[Saved entries]
....................
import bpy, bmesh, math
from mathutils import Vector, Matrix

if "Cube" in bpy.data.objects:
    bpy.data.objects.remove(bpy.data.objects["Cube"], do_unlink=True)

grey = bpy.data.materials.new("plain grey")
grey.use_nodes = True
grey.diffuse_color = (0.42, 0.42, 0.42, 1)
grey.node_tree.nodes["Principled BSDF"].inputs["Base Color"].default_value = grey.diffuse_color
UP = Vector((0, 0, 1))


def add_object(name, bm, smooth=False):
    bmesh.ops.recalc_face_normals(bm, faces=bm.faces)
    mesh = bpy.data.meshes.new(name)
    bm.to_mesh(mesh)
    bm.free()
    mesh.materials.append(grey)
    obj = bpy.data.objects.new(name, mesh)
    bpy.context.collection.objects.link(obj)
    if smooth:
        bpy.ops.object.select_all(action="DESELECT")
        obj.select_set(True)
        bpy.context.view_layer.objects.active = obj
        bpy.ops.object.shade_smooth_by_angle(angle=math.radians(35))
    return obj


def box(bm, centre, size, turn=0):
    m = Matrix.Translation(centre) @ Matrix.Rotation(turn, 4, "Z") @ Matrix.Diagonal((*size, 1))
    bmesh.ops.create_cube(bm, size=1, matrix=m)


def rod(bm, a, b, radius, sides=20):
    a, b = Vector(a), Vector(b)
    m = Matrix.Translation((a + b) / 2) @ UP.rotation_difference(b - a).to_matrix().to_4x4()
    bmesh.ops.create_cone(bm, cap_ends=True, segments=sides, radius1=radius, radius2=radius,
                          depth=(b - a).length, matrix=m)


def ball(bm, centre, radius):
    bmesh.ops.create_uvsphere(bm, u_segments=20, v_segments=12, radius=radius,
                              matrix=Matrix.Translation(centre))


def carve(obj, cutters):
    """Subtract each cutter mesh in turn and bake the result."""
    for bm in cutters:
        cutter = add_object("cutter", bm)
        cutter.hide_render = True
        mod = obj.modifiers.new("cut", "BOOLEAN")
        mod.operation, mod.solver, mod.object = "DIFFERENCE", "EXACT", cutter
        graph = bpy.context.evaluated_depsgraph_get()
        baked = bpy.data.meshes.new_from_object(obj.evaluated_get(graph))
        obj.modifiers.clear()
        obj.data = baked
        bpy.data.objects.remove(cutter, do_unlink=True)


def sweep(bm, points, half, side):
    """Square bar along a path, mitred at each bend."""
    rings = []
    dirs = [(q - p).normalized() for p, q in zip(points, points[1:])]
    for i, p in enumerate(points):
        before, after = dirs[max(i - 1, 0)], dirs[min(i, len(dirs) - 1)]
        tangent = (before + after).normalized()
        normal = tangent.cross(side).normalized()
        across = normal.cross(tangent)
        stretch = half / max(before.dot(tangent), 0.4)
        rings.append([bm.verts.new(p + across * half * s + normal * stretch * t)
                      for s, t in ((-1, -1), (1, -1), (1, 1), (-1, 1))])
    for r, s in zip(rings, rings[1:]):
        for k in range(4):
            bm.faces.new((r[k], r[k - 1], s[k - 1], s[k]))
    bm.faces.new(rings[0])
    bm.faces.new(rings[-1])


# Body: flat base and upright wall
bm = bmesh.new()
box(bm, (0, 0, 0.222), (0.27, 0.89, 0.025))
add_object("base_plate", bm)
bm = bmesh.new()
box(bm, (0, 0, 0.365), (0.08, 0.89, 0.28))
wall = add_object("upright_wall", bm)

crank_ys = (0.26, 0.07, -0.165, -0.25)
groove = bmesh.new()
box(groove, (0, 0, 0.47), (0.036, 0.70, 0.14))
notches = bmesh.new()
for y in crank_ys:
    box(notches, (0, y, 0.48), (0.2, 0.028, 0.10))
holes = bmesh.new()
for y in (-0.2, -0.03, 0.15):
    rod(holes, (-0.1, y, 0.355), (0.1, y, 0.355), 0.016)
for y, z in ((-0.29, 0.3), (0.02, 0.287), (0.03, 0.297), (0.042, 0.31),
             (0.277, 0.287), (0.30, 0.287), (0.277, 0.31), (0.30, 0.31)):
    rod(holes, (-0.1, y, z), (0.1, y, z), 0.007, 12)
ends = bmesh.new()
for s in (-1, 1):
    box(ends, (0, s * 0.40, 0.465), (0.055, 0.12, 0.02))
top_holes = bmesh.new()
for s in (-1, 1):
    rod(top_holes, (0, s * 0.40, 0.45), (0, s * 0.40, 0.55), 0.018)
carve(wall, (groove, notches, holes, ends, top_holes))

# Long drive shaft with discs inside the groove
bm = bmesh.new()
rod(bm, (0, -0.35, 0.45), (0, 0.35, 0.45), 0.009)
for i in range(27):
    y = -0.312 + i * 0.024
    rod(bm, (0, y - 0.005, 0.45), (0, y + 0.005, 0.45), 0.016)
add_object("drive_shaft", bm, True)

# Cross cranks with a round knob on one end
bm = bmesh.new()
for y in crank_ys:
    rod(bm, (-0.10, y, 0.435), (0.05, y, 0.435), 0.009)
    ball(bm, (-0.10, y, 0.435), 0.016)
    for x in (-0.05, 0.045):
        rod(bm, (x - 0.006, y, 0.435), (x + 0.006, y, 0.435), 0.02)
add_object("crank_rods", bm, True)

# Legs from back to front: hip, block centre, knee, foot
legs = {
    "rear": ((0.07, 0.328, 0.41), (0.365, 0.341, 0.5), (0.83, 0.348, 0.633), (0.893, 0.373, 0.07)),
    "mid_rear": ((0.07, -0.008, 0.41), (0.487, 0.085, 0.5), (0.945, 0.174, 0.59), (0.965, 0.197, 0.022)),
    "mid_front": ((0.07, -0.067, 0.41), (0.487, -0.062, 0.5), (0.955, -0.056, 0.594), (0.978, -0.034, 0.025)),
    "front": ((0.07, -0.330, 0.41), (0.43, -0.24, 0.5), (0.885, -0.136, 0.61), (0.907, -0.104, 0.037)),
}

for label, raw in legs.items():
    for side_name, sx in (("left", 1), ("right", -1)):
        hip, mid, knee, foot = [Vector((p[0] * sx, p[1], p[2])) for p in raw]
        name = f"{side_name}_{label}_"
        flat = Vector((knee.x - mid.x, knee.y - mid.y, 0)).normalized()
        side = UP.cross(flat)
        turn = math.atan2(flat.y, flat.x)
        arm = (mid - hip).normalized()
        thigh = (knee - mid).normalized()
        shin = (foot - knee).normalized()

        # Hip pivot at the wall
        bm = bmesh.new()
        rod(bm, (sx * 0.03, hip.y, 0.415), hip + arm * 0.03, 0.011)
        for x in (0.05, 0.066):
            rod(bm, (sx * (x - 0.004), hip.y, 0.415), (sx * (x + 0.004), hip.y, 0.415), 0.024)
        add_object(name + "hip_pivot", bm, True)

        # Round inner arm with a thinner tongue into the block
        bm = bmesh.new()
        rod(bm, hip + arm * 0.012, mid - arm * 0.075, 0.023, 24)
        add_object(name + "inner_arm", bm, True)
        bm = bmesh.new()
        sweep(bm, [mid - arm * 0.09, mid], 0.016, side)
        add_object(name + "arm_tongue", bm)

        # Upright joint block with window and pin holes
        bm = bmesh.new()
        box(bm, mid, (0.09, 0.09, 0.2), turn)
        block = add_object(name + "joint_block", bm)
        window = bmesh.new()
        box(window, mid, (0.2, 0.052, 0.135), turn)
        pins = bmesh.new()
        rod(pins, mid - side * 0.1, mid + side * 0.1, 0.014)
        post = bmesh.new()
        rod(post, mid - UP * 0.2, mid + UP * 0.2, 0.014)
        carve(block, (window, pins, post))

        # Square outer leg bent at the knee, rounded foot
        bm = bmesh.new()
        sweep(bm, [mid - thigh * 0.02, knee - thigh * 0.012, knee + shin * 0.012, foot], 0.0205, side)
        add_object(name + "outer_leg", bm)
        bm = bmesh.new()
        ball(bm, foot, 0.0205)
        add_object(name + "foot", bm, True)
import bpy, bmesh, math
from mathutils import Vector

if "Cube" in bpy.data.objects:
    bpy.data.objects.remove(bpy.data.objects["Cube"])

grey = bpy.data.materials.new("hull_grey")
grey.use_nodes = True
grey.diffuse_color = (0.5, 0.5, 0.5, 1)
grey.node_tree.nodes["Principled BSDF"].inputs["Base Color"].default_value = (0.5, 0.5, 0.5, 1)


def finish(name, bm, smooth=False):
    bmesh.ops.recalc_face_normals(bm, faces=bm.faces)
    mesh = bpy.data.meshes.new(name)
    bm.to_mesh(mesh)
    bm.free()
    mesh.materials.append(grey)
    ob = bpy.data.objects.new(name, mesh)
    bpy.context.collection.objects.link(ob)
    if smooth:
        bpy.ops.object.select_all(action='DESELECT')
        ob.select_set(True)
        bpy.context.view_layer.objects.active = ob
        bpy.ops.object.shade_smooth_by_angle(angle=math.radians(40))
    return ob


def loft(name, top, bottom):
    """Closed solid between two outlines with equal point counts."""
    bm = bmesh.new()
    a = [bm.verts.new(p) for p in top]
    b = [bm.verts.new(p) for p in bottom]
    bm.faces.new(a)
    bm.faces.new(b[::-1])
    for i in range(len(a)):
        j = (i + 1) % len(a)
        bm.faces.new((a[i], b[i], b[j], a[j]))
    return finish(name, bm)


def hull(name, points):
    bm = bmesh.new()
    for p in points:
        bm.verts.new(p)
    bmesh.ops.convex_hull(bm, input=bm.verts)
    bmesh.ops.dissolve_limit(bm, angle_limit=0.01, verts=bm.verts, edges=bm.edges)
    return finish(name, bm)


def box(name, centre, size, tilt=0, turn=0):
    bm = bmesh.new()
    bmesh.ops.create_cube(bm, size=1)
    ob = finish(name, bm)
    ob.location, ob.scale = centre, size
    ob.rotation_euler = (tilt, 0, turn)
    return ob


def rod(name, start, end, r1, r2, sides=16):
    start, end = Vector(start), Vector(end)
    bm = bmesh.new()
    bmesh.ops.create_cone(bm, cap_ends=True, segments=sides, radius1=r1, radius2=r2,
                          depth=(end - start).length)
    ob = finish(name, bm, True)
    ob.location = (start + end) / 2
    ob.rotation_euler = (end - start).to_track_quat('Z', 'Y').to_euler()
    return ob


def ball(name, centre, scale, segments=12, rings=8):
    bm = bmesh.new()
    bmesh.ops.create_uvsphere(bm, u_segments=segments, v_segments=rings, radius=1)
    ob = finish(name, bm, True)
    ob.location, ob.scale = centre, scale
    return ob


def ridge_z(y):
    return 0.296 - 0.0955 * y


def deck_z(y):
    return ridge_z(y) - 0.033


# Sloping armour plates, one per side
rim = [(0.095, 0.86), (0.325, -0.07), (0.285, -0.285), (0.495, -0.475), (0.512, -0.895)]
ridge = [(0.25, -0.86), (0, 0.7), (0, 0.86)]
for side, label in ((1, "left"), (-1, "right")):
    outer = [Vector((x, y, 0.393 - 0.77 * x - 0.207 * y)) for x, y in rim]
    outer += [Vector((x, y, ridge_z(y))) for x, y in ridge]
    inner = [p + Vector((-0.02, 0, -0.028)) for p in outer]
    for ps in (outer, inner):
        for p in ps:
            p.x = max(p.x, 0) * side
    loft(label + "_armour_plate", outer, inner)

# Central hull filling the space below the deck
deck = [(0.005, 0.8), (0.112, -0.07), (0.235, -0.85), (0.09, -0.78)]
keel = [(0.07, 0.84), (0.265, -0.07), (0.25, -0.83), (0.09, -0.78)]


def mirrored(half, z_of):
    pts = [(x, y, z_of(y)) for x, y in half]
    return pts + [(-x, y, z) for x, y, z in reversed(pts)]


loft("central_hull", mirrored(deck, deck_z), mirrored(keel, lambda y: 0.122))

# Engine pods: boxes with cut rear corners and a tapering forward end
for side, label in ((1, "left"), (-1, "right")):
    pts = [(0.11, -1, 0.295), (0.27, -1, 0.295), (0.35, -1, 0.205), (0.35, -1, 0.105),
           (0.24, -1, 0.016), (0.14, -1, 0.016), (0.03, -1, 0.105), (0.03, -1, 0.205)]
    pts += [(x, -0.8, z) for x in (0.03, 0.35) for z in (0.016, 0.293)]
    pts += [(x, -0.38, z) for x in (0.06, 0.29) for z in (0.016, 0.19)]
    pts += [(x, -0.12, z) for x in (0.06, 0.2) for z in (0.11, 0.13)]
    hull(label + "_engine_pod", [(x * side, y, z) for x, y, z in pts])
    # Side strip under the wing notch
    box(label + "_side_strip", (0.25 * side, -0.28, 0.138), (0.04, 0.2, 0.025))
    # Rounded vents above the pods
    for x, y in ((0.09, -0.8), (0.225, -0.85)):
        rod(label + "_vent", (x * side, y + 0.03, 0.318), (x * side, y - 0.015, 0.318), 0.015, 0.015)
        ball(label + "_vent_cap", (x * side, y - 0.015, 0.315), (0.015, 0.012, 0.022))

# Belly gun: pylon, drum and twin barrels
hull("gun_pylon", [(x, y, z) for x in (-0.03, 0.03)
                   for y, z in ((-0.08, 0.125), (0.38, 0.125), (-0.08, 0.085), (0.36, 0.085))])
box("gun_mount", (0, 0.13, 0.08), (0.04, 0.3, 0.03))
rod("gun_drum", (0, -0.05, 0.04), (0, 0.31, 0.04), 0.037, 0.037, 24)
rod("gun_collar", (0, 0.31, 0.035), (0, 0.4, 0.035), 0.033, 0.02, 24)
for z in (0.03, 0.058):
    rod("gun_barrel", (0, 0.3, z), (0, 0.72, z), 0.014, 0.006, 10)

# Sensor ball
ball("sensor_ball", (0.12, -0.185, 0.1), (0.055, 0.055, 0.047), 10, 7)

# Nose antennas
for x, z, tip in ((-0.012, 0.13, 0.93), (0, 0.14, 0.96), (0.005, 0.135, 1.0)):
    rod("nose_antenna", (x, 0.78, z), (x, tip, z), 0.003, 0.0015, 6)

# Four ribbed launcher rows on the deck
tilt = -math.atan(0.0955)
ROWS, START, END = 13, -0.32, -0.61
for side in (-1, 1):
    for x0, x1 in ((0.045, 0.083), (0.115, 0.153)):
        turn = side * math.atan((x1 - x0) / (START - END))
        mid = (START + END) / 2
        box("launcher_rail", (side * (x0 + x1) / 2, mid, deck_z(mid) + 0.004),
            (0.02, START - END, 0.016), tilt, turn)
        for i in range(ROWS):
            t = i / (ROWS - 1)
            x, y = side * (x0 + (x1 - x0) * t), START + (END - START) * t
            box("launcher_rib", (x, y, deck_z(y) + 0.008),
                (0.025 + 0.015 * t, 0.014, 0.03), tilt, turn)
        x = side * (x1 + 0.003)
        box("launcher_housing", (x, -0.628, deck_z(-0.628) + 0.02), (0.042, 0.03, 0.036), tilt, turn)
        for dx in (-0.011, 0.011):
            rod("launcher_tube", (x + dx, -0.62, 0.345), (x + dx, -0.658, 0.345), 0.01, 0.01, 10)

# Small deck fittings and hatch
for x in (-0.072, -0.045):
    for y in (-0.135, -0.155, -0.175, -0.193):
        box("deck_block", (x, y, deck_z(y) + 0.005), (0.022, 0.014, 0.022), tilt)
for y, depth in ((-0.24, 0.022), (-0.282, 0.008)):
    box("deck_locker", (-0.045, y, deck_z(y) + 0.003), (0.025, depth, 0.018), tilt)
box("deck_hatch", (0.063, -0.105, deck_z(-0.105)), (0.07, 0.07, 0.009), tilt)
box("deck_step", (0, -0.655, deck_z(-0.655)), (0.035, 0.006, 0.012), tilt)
....................
Exercise objective: Your output should be an exact copy of the lines from the one containing "0.01, 0.01, 10)" through the last line of the data above.

Written solution:
            rod("launcher_tube", (x + dx, -0.62, 0.345), (x + dx, -0.658, 0.345), 0.01, 0.01, 10)

# Small deck fittings and hatch
for x in (-0.072, -0.045):
    for y in (-0.135, -0.155, -0.175, -0.193):
        box("deck_block", (x, y, deck_z(y) + 0.005), (0.022, 0.014, 0.022), tilt)
for y, depth in ((-0.24, 0.022), (-0.282, 0.008)):
    box("deck_locker", (-0.045, y, deck_z(y) + 0.003), (0.025, depth, 0.018), tilt)
box("deck_hatch", (0.063, -0.105, deck_z(-0.105)), (0.07, 0.07, 0.009), tilt)
box("deck_step", (0, -0.655, deck_z(-0.655)), (0.035, 0.006, 0.012), tilt)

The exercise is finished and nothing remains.